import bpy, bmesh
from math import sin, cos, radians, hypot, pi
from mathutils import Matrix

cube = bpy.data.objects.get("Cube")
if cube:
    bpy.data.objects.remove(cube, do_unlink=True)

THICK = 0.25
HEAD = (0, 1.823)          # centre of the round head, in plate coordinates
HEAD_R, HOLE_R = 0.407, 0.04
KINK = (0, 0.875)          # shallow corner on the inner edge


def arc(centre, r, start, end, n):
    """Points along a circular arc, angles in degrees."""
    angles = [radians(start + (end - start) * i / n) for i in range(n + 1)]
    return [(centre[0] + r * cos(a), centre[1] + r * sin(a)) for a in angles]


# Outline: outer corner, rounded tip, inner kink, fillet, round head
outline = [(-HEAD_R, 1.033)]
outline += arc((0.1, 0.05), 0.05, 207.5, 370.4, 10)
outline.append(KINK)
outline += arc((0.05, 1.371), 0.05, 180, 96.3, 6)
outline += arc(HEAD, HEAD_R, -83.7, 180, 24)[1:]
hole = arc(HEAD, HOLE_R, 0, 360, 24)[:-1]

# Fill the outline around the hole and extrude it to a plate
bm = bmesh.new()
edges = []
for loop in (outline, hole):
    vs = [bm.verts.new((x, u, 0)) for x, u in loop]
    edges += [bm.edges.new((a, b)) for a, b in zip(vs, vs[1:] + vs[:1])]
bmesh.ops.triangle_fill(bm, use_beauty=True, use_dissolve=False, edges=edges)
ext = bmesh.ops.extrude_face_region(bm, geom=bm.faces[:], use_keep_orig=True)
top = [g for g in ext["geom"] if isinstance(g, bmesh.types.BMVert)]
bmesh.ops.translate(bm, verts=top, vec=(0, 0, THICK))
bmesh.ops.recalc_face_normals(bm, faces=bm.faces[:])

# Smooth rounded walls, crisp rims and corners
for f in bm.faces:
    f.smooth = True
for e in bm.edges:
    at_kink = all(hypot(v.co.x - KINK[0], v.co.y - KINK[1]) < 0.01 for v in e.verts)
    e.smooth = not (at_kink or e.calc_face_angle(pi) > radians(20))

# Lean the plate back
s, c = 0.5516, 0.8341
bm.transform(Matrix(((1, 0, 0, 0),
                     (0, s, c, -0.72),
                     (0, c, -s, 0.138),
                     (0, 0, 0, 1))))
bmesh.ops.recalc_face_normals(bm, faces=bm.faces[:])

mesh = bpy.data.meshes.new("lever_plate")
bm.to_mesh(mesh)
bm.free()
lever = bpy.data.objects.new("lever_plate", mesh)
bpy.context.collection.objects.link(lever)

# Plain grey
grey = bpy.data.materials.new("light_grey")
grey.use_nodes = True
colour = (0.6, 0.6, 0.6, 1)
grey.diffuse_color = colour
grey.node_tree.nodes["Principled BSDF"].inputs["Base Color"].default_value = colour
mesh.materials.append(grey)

Directions for this task: From the records above, pull every line that carries the word "grey".

Problem solution:
# Plain grey
grey = bpy.data.materials.new("light_grey")
grey.use_nodes = True
grey.diffuse_color = colour
grey.node_tree.nodes["Principled BSDF"].inputs["Base Color"].default_value = colour
mesh.materials.append(grey)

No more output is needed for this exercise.